“Due to the strict and exclusionary guidelines of the federal Coronavirus Aid, Relief, and Economic Security (CARES) Act, federal support will not reach all residents, especially those who need the most support,” Commissioners Ellis said. “Only by helping the most vulnerable in our community – including students and adults with disabilities who are listed as dependents, undocumented immigrants, domestic violence survivors, people experiencing homelessness and children who have aged out of foster care – will we truly recover from this crisis.”
The Urban Institute estimates that the Houston metro area has lost more than 200,000 low-income jobs. In addition, Commissioners Court Analyst’s Office reports, since March 15, at least 169,308 initial unemployment claims have been filed by county residents. That means approximately 7% of the labor force filed for unemployment over the last four weeks.
“A pandemic response that excludes any members of our communities will weaken its effectiveness,” Commissioner Ellis said. “Our community is only as healthy as our most vulnerable neighbors, including those who are undocumented immigrants.

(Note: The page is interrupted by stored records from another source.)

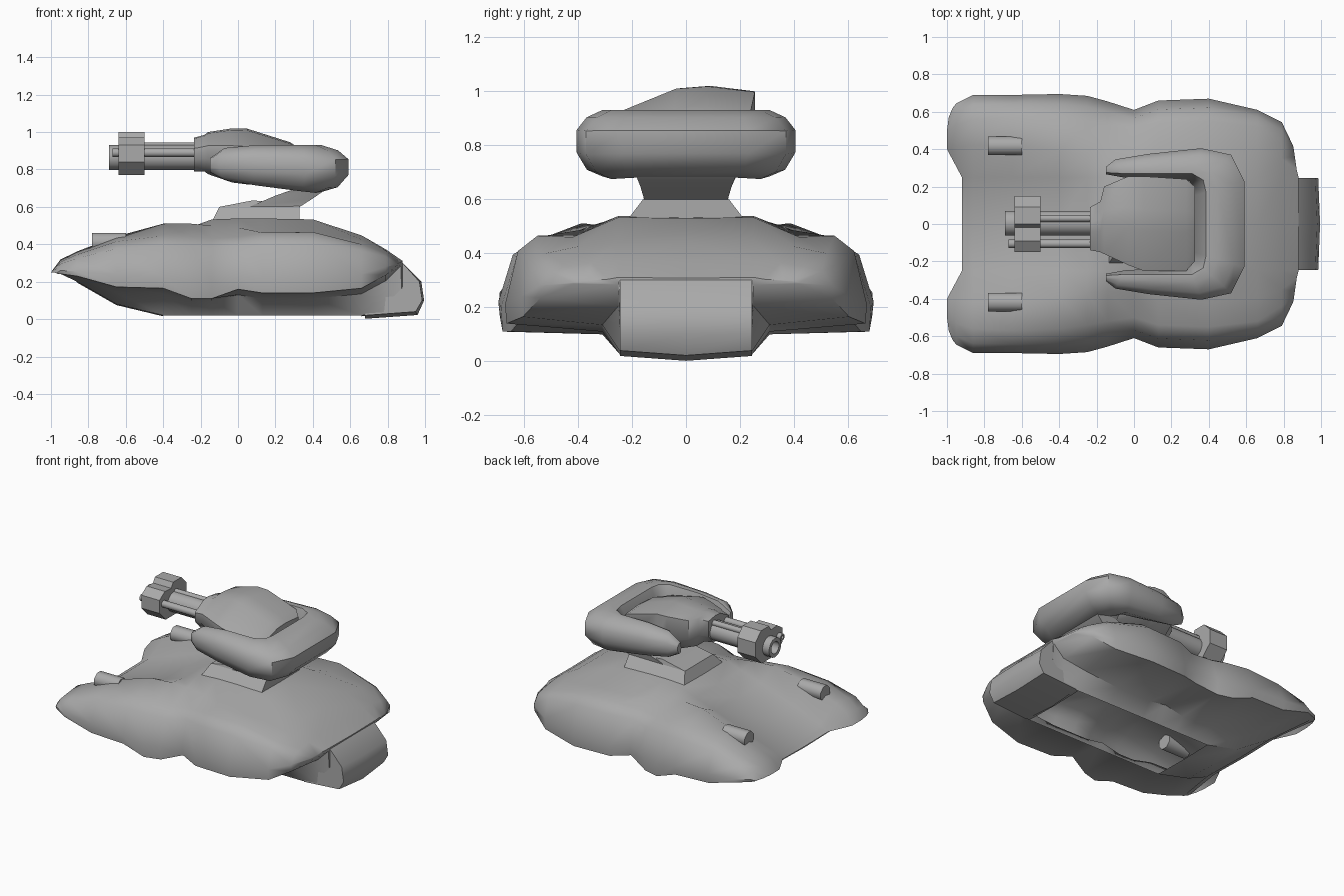
import bpy, bmesh, math

if "Cube" in bpy.data.objects:
    bpy.data.objects.remove(bpy.data.objects["Cube"])

grey = bpy.data.materials.new("dark_grey")
grey.diffuse_color = (.40, .40, .40, 1)
grey.use_nodes = True
grey.node_tree.nodes["Principled BSDF"].inputs["Base Color"].default_value = grey.diffuse_color


def finish(bm, name, mirror=False, angle=38):
    """Turn a bmesh into a shaded object, optionally mirrored across y = 0."""
    bmesh.ops.remove_doubles(bm, verts=bm.verts, dist=0.0005)
    bmesh.ops.recalc_face_normals(bm, faces=bm.faces)
    me = bpy.data.meshes.new(name)
    bm.to_mesh(me)
    bm.free()
    me.materials.append(grey)
    ob = bpy.data.objects.new(name, me)
    bpy.context.collection.objects.link(ob)
    if mirror:
        m = ob.modifiers.new("mirror", 'MIRROR')
        m.use_axis = (False, True, False)
        m.merge_threshold = 0.001
    bpy.ops.object.select_all(action='DESELECT')
    ob.select_set(True)
    bpy.context.view_layer.objects.active = ob
    bpy.ops.object.shade_smooth_by_angle(angle=math.radians(angle))
    return ob


def loft(name, sections, closed=True, cap_start=True, cap_end=True,
         skip=lambda i, j: False, mirror=False, angle=38):
    """Bridge a row of equally sized point loops."""
    bm = bmesh.new()
    rows = [[bm.verts.new(p) for p in s] for s in sections]
    n = len(rows[0])
    for i in range(len(rows) - 1):
        for j in range(n if closed else n - 1):
            k = (j + 1) % n
            if not skip(i, j):
                bm.faces.new((rows[i][j], rows[i][k], rows[i + 1][k], rows[i + 1][j]))
    if cap_start:
        bm.faces.new(rows[0])
    if cap_end:
        bm.faces.new(rows[-1])
    return finish(bm, name, mirror, angle)


def tube(name, x0, x1, y, z, r, sides, bore=0.0):
    """Round bar along x, with an optional blind bore at the x0 end."""
    rings = [(x1, r), (x0, r)]
    if bore:
        rings += [(x0, bore), (x0 + 0.05, bore)]
    a = [2 * math.pi * (k + 0.5) / sides for k in range(sides)]
    return loft(name, [[(x, y + rr * math.cos(t), z + rr * math.sin(t)) for t in a]
                       for x, rr in rings], angle=50)


# Hull half: x, centre z, shoulder y z, outer y z, widest y z, skirt z, keel z
stations = [
    (-1.00, .240, .40, .250, .50, .250, .62, .247, .243, .238),
    (-0.95, .255, .41, .318, .53, .305, .645, .26, .242, .230),
    (-0.86, .275, .42, .362, .56, .345, .69, .255, .230, .200),
    (-0.65, .350, .42, .442, .57, .415, .69, .24, .172, .080),
    (-0.40, .440, .39, .510, .56, .445, .695, .22, .165, .020),
    (-0.25, .490, .37, .510, .54, .440, .685, .20, .110, .020),
    (-0.14, .530, .36, .500, .52, .430, .655, .20, .110, .020),
    (0.00, .535, .37, .490, .50, .440, .61, .23, .160, .020),
    (0.13, .535, .41, .465, .54, .462, .66, .21, .140, .020),
    (0.40, .530, .42, .460, .55, .465, .67, .21, .140, .020),
    (0.66, .445, .40, .425, .52, .400, .61, .24, .165, .020),
    (0.79, .370, .35, .365, .44, .350, .545, .28, .235, .030),
    (0.88, .308, .29, .304, .36, .300, .42, .292, .288, .040),
]
nose_dx = [.08, .08, 0, 0, .01, .03, .03, .08, .08, .08]
rear_dx = [0, 0, -.01, -.02, -.025, -.03, -.03, -.01, 0, 0]
sections = []
for i, (x, zc, ys, zs, yo, zo, yw, zw, zb, zk) in enumerate(stations):
    dx = nose_dx if i == 0 else rear_dx if i == len(stations) - 1 else [0] * 10
    if i == 1:
        dx = [.06, .06] + [0] * 5 + [.06] * 3
    yi = .31 if x < .7 else .25
    zi = zb - .004 if i < 2 or x > .85 else max(zb - .03, .10)
    pts = [(0, zc), (.25, zc + .003), (ys, zs), (yo, zo),
           (yo + .6 * (yw - yo), zo + .22 * (zw - zo)), (yw, zw),
           (yw - .006, zb), (yi, zi), (.24, zk), (0, zk - .005)]
    sections.append([(x + d, y, z) for d, (y, z) in zip(dx, pts)])
# The belly stays open between the front ramp and the tail
loft("hull", sections, closed=False, cap_start=False,
     skip=lambda i, j: j == 8 and 4 <= i <= 9, mirror=True, angle=48)

# Tail block
tail = [(.68, .02), (.95, .04), (.985, .10), (.97, .20), (.875, .306), (.70, .32)]
loft("tail_block",
     [[(x + (.01 if 0.9 < x else 0) * (y == 0), y, z - (.018 if z < .05 and y == 0 else 0))
       for x, z in tail] for y in (-.245, 0, .245)], angle=40)

# Twin bow guns, reaching through the hull skin
for s, side in ((-1, "right"), (1, "left")):
    tube("bow_gun_" + side, -.78, -.60, s * .418, .410, .054, 8)


# Turret base and the arm leaning back from it
def slab(x0, x1, hy, z0, z1):
    return [(x0, -hy, z0), (x1, -hy, z1), (x1, hy, z1), (x0, hy, z0)]


loft("turret_base", [slab(-.14, .33, .22, .52, .52), slab(-.10, .33, .155, .60, .605),
                     slab(.08, .33, .15, .635, .61)], angle=25)
loft("turret_arm", [slab(.06, .33, .155, .60, .60), slab(.20, .40, .168, .66, .645),
                    slab(.30, .48, .19, .695, .70), slab(.32, .52, .27, .75, .75)], angle=30)

# Horseshoe cradle: inner x y, outer x y, low z, high z
cradle = [
    (-.15, .275, -.15, .305, .785, .86),
    (-.06, .27, -.10, .345, .745, .915),
    (.10, .27, .08, .375, .715, .93),
    (.31, .27, .36, .405, .685, .93),
    (.37, .235, .52, .37, .675, .93),
    (.385, .17, .59, .23, .68, .93),
]
cradle += [(a, -b, c, -d, e, f) for a, b, c, d, e, f in reversed(cradle)]
ring = [(-.25, .12), (-.3, .5), (0, 1), (.3, 1), (.73, .89), (1, .7),
        (1, .36), (.72, .1), (.3, 0)]
loft("turret_cradle", [[(a + (c - a) * t, b + (d - b) * t, e + (f - e) * s) for t, s in ring]
                       for a, b, c, d, e, f in cradle], angle=48)

# Gun housing: x, low y, high y, low z, high z
housing = [
    (-.235, -.14, .09, .79, .97),
    (-.18, -.15, .12, .79, .985),
    (-.16, -.16, .20, .775, 1.00),
    (-.03, -.22, .255, .73, 1.02),
    (.05, -.25, .255, .72, 1.018),
    (.28, -.25, .24, .72, .945),
    (.325, -.20, .20, .74, .915),
]
shell = [(0, .35), (0, .68), (.42, .97), (.65, 1), (1, .93), (1, .35), (.75, 0), (.25, 0)]
loft("gun_housing", [[(x, a + (b - a) * t, c + (d - c) * s) for t, s in shell]
                     for x, a, b, c, d in housing], angle=50)

# Barrels and the muzzle clamp
tube("main_barrel", -.69, -.20, .005, .865, .067, 14, .042)
tube("lower_thin_barrel", -.67, -.20, -.105, .89, .024, 8, .012)
tube("upper_thin_barrel", -.60, -.20, .03, .925, .02, 8)
clamp = [(-.15, .84), (-.15, .93), (-.09, .97), (-.02, .965), (0, 1.0), (.09, 1.0),
         (.15, .94), (.15, .84), (.08, .77), (-.08, .77)]
loft("muzzle_clamp", [[(x, y, z) for y, z in clamp] for x in (-.64, -.50)], angle=25)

Additionally, undocumented immigrant households in Harris County pay $742 million in federal taxes and $448 million in local and state taxes.”
The hardest hit industries are the accommodation and food services; health care and social assistance; and retail trade – all among the lowest paid in the workforce.
“The Coronavirus pandemic has created both a health and a financial crisis,” Commissioner Ellis said. “Without financial assistance, those who lost their income due to the pandemic have to choose between physical or financial survival.”
This relief fund, which will follow the distribution model created for the Hurricane Harvey Recovery Fund, will be managed by the Greater Houston Community Foundation, which has the knowledge and capacity to administer and coordinate the distribution of the relief fund to all residents through its existing network of nonprofit safety providers.